TASK ITEM
Within the records below, reproduce without change the lines from the line that has "# Side boss with a drilled end" through the line that has "bpy.context.view_layer.objects.active = obj", and only those.
■ ■ ■
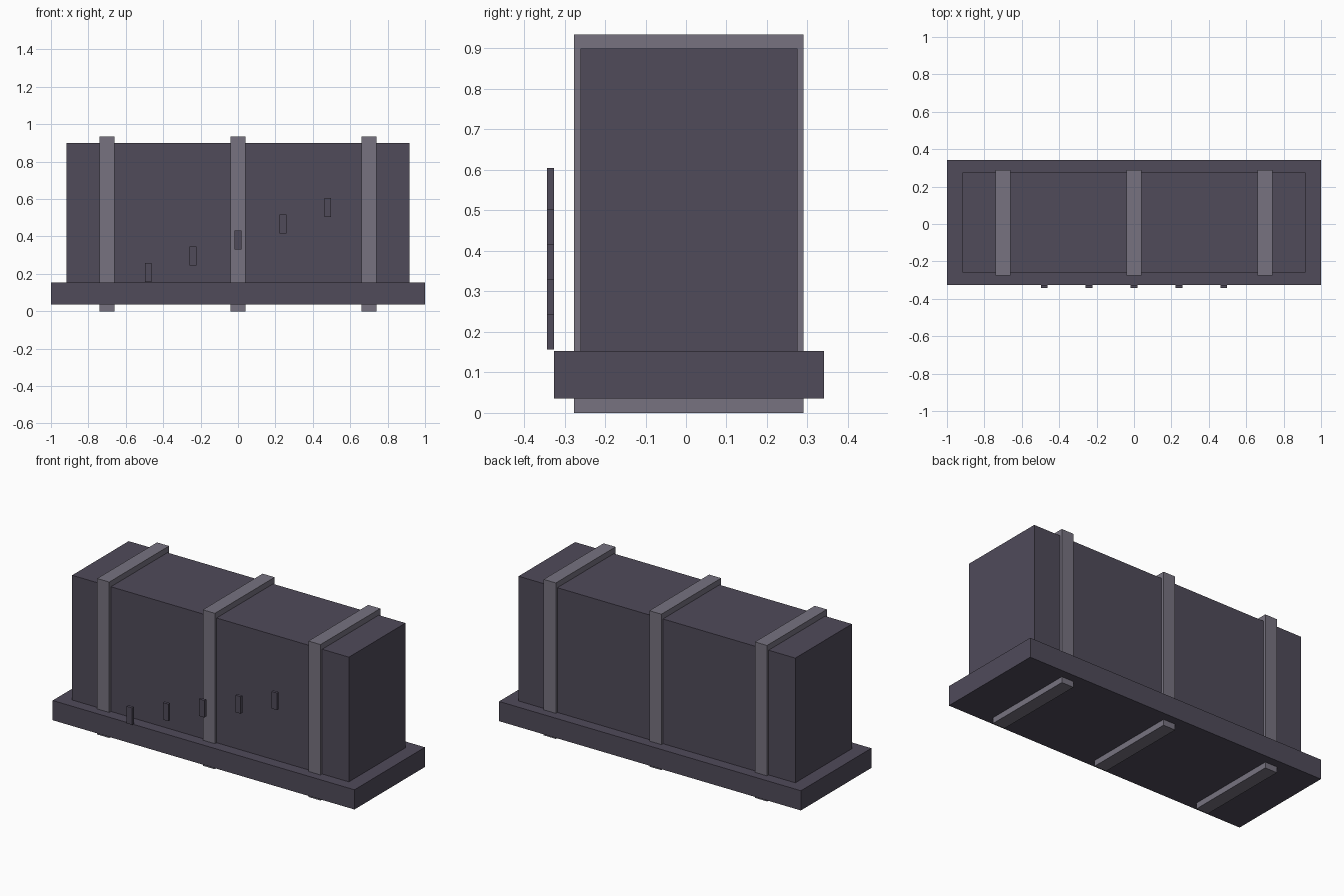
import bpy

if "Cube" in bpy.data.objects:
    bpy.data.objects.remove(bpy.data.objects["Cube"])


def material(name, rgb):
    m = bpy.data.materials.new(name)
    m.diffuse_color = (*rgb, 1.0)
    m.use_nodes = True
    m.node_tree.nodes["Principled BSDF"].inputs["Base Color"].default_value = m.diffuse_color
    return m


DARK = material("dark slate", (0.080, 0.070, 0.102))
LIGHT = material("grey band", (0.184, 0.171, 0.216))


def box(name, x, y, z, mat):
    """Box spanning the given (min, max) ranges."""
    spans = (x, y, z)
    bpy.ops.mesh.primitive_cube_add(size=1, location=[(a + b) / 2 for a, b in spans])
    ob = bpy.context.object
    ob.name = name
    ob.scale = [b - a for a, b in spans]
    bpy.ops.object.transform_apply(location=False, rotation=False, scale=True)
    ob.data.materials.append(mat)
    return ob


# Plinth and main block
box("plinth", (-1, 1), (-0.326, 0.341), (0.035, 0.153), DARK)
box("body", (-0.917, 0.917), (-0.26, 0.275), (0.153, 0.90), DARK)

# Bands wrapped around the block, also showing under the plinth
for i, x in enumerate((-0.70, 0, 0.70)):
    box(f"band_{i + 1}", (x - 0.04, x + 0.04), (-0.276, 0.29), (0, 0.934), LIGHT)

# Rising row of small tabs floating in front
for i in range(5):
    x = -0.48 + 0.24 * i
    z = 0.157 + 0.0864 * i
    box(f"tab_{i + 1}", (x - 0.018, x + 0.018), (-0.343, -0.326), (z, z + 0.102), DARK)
■ ■ ■
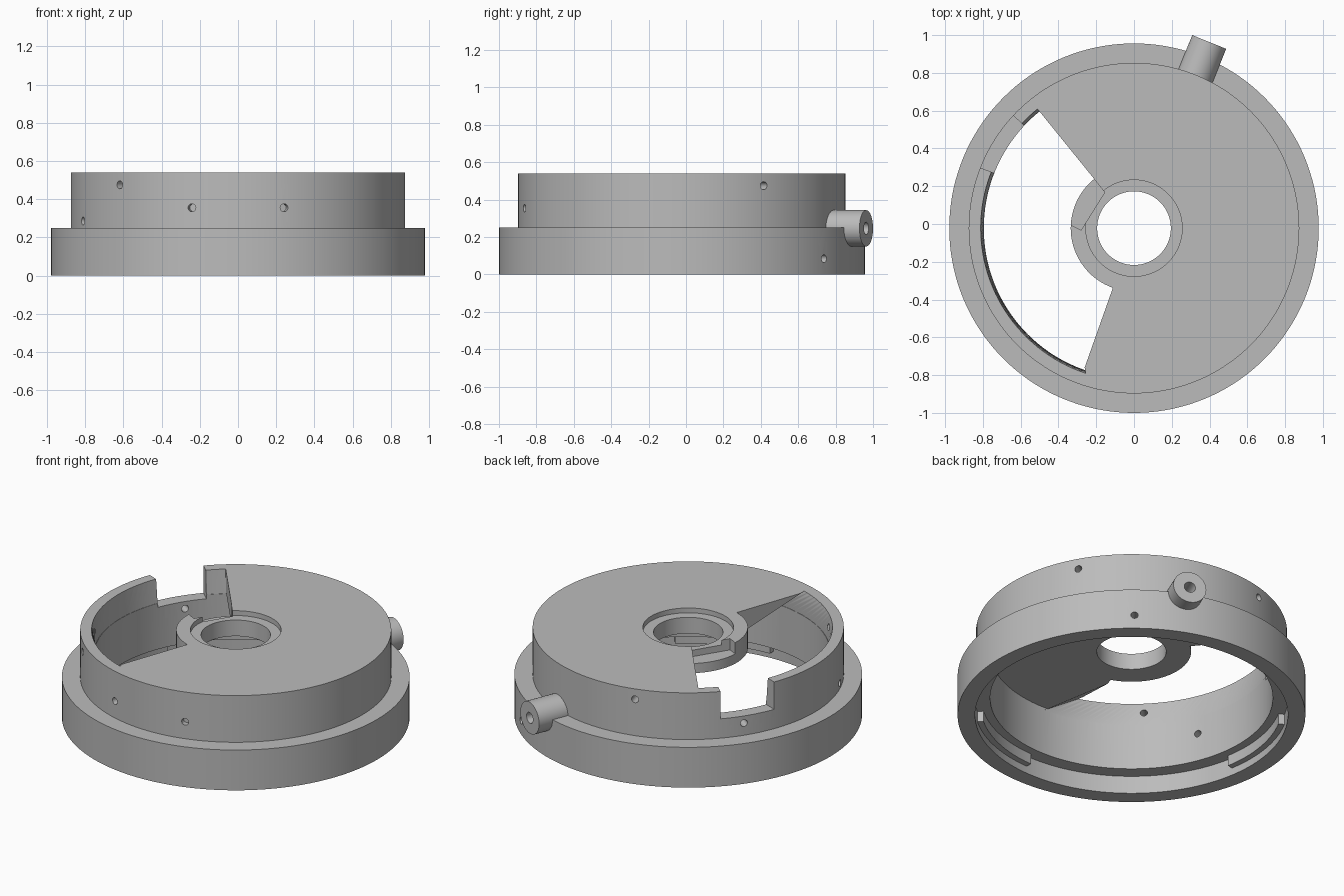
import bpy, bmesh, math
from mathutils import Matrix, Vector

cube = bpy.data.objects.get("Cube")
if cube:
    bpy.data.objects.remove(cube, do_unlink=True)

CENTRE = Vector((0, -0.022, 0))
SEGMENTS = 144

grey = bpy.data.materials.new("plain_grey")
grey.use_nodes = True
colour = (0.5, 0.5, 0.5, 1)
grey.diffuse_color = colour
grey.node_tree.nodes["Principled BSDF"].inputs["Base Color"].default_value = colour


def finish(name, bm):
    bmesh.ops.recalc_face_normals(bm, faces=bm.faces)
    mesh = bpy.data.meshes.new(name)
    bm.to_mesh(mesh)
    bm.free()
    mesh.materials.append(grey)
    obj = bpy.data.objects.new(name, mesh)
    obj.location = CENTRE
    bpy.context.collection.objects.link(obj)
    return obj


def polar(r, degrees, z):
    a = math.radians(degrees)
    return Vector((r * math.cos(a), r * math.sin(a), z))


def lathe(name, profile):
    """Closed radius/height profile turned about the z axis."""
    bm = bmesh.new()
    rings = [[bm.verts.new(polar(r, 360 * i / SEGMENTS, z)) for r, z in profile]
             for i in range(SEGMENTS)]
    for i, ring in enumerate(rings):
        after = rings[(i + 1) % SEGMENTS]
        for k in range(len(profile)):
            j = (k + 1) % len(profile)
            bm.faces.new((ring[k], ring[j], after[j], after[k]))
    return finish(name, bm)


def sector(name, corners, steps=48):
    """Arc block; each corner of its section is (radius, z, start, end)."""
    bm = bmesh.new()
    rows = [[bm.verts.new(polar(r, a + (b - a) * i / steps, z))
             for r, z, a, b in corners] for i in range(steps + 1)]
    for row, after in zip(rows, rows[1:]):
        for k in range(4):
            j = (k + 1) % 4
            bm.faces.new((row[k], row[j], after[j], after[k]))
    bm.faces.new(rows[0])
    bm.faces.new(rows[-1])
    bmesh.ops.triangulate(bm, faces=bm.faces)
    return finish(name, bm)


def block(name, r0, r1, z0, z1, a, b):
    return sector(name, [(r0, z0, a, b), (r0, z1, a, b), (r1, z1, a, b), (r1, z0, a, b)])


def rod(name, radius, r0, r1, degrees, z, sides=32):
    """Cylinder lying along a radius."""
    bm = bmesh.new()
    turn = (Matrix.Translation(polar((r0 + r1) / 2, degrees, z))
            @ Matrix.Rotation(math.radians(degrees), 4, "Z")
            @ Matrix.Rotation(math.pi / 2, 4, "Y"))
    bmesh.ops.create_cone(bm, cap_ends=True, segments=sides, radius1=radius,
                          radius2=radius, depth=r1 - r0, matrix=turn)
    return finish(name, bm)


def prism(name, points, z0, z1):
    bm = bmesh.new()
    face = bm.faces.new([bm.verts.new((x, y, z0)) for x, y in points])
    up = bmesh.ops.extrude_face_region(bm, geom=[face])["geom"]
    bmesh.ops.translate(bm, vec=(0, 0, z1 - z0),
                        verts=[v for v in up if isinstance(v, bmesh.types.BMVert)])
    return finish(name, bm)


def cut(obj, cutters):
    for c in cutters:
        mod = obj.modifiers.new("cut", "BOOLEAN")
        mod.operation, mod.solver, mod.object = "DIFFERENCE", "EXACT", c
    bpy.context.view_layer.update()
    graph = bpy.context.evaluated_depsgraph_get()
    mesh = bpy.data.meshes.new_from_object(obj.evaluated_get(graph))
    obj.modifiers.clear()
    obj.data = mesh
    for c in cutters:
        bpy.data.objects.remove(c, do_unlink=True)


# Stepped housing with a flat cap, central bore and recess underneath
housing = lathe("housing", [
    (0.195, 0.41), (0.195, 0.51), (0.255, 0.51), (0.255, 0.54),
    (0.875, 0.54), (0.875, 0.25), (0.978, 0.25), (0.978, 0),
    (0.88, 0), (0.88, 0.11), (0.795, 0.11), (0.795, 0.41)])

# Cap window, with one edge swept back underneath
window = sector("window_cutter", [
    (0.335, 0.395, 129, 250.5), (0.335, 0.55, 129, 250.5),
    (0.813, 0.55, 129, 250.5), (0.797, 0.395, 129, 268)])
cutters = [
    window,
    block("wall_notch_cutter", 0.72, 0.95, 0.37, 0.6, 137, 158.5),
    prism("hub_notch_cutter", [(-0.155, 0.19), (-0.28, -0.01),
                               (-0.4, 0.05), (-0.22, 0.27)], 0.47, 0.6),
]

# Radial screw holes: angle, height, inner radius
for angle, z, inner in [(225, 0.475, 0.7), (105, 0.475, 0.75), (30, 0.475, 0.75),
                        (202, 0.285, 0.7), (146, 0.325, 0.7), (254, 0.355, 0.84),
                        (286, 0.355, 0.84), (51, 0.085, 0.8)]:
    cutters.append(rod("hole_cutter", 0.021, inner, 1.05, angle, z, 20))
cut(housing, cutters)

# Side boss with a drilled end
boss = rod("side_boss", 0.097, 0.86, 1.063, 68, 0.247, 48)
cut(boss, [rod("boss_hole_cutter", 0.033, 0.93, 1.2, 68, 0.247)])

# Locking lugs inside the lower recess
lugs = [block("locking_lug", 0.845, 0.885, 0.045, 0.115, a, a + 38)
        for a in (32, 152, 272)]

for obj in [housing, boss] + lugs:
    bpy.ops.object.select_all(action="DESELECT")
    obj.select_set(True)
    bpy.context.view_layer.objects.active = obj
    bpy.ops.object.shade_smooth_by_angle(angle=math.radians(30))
■ ■ ■
TASK RESULT
# Side boss with a drilled end
boss = rod("side_boss", 0.097, 0.86, 1.063, 68, 0.247, 48)
cut(boss, [rod("boss_hole_cutter", 0.033, 0.93, 1.2, 68, 0.247)])

# Locking lugs inside the lower recess
lugs = [block("locking_lug", 0.845, 0.885, 0.045, 0.115, a, a + 38)
        for a in (32, 152, 272)]

for obj in [housing, boss] + lugs:
    bpy.ops.object.select_all(action="DESELECT")
    obj.select_set(True)
    bpy.context.view_layer.objects.active = obj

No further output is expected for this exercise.